Excerpts from a dataset
⟨

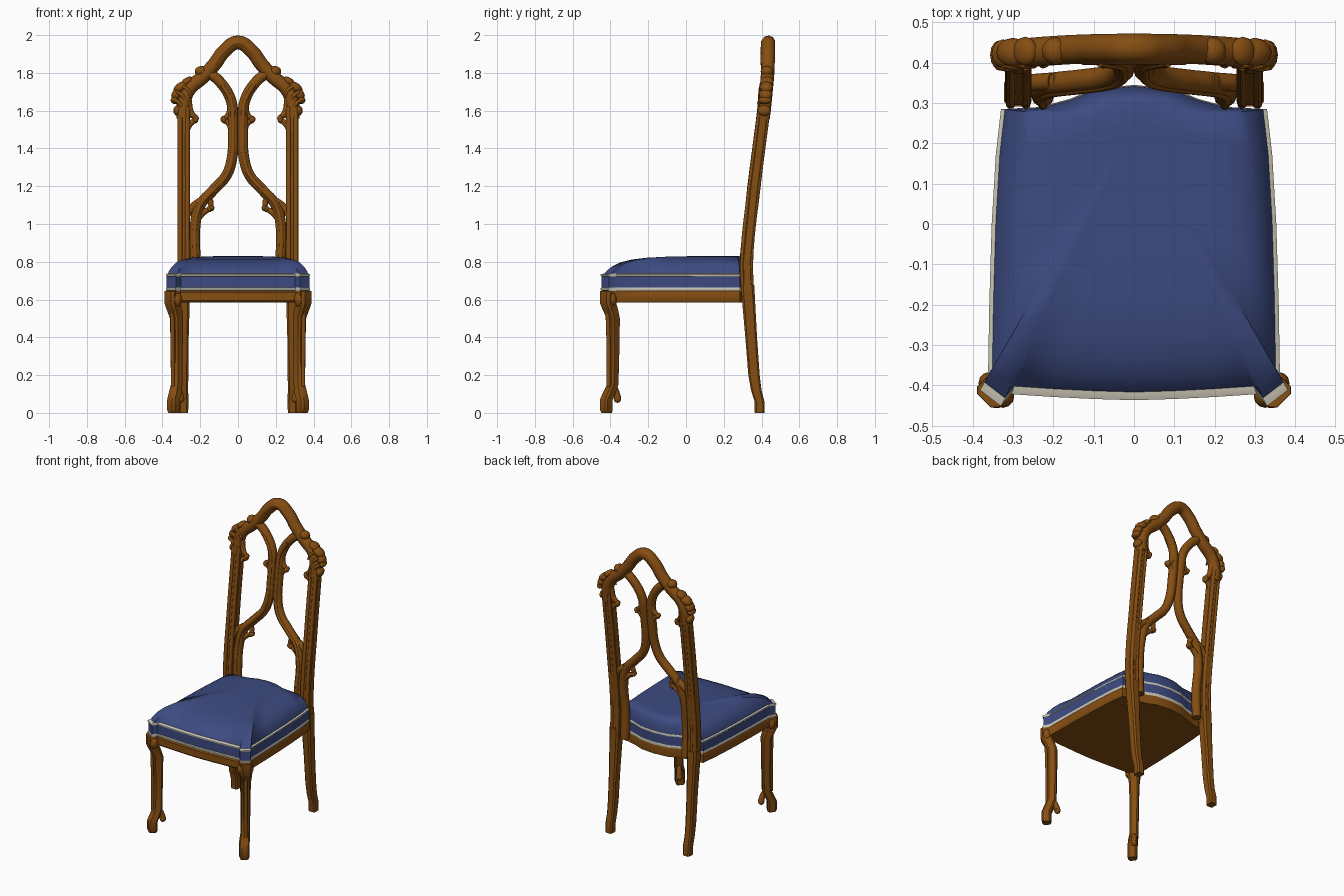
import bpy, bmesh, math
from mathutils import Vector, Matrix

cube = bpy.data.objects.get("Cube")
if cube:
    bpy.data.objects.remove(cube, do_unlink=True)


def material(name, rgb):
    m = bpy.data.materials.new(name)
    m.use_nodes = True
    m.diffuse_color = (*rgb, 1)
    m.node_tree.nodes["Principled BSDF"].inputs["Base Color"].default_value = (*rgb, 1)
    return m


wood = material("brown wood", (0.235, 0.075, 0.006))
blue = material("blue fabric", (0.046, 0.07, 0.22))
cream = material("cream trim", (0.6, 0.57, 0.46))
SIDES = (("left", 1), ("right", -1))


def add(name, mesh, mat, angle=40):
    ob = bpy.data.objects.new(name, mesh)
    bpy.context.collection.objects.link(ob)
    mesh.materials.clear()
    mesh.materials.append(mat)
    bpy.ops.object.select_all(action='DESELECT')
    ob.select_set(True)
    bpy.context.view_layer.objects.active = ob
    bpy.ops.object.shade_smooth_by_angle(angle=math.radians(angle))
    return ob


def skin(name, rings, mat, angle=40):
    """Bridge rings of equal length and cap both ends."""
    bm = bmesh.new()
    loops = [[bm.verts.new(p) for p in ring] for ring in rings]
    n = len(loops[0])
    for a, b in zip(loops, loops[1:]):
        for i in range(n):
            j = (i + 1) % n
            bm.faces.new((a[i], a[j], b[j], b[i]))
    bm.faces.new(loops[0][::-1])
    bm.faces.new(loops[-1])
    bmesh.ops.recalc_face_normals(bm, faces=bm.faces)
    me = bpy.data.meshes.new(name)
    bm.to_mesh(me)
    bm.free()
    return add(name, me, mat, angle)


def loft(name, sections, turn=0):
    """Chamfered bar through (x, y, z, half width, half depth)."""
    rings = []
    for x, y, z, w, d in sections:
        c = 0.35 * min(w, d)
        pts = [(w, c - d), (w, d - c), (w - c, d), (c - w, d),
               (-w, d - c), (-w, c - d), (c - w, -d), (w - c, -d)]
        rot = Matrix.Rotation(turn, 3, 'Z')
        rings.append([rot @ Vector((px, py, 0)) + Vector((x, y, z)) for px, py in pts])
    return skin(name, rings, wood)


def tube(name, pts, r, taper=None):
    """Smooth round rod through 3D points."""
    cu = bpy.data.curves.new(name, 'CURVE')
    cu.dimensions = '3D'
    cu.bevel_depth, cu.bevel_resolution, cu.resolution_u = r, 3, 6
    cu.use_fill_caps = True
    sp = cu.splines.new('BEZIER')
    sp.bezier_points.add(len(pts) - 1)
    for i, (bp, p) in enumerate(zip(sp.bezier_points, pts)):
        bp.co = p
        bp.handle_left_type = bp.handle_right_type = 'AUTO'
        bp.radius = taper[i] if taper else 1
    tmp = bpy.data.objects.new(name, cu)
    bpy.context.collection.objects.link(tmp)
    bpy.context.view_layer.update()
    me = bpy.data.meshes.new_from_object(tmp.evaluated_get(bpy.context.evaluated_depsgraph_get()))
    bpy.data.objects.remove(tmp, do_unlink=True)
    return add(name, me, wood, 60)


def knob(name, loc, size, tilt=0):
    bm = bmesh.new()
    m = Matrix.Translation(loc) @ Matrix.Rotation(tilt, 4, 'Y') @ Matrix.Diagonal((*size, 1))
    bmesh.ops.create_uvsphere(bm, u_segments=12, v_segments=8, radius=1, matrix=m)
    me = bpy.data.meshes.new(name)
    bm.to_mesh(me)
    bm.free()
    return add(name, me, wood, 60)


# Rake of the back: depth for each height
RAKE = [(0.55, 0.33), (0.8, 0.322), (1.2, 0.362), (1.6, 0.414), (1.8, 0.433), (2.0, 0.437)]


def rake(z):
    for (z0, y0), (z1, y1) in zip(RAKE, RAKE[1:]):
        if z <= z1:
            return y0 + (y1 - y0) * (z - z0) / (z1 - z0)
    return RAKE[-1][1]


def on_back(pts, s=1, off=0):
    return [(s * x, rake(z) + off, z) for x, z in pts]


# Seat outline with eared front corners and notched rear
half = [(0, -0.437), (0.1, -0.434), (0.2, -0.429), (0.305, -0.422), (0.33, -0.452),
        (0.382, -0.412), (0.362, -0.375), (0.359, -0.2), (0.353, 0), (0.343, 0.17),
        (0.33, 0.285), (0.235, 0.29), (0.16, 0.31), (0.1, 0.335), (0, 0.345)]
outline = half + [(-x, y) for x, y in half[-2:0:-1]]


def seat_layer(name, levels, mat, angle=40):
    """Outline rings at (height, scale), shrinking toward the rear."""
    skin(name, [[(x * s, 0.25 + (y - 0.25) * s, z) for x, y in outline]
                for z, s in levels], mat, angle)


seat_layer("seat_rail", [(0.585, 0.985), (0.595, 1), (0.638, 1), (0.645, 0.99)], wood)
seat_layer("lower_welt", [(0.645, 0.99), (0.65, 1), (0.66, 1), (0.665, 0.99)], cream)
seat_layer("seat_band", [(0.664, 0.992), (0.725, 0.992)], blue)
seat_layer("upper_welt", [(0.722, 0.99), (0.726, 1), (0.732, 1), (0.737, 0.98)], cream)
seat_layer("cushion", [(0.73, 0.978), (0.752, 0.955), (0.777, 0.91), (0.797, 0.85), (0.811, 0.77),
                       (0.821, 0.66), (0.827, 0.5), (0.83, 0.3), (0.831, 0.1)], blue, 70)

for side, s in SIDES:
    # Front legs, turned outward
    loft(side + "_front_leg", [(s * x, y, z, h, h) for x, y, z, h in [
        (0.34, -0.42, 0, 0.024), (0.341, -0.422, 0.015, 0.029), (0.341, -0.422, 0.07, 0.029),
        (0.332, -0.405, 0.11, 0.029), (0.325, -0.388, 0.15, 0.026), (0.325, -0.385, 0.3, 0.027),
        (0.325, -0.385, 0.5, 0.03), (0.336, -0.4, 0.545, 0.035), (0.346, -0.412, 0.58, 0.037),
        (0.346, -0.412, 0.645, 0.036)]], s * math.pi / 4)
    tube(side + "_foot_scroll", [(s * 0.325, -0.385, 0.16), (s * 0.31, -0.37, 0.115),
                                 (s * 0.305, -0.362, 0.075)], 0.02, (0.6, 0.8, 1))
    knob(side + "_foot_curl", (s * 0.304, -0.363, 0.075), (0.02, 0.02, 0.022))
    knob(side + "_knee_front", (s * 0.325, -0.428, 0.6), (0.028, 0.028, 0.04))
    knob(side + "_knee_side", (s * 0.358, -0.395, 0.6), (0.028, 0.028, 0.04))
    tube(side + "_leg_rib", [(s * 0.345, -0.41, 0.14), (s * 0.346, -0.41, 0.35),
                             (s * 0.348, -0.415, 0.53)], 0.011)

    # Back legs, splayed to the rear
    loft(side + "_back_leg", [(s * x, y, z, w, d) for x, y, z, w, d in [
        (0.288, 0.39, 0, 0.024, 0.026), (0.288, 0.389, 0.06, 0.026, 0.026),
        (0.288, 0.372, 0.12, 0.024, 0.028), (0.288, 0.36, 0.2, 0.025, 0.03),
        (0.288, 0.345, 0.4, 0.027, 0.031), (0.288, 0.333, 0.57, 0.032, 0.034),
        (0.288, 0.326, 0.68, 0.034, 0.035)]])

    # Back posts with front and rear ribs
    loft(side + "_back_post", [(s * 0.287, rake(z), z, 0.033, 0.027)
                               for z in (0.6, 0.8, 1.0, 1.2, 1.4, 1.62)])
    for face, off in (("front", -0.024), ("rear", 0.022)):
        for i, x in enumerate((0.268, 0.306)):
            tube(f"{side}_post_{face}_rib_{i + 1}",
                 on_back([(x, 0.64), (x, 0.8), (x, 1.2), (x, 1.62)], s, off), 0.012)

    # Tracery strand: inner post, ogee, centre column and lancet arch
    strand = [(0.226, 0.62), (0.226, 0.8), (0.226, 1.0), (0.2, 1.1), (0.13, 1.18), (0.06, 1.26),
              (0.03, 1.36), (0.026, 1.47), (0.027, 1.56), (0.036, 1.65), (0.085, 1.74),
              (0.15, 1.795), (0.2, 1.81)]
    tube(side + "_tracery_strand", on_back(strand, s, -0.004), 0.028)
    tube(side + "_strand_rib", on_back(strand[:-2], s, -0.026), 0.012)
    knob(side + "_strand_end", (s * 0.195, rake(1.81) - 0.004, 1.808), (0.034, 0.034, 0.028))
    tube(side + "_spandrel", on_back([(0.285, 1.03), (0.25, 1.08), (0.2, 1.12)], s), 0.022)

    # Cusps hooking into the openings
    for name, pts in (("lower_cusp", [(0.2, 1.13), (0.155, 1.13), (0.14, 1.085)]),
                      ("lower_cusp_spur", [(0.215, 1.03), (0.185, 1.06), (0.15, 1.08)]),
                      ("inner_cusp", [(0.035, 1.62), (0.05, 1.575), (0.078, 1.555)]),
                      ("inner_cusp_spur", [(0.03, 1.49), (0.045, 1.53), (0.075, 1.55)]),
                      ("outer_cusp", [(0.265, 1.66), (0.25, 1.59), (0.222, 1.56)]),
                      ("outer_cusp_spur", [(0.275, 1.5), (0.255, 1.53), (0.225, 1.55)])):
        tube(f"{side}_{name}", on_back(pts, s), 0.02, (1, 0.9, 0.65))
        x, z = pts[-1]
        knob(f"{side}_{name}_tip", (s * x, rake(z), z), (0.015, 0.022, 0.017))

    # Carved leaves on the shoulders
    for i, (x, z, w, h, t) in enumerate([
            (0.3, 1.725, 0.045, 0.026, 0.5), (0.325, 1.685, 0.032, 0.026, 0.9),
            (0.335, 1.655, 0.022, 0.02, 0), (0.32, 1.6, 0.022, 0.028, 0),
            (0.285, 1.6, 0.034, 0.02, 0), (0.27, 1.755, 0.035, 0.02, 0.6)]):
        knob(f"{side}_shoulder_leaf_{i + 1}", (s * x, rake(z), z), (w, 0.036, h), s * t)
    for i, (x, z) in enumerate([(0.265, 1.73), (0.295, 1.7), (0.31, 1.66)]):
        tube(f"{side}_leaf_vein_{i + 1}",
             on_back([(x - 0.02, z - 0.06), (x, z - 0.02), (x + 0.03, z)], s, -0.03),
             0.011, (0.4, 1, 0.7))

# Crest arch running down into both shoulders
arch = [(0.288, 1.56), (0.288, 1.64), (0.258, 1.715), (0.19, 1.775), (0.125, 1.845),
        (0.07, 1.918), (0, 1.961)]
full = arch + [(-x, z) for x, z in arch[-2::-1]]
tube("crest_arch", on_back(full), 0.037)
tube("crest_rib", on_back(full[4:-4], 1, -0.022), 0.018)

⟩

Locate and copy each line in the data above that includes the word "SIDES".

Finished exercise |
SIDES = (("left", 1), ("right", -1))
for side, s in SIDES:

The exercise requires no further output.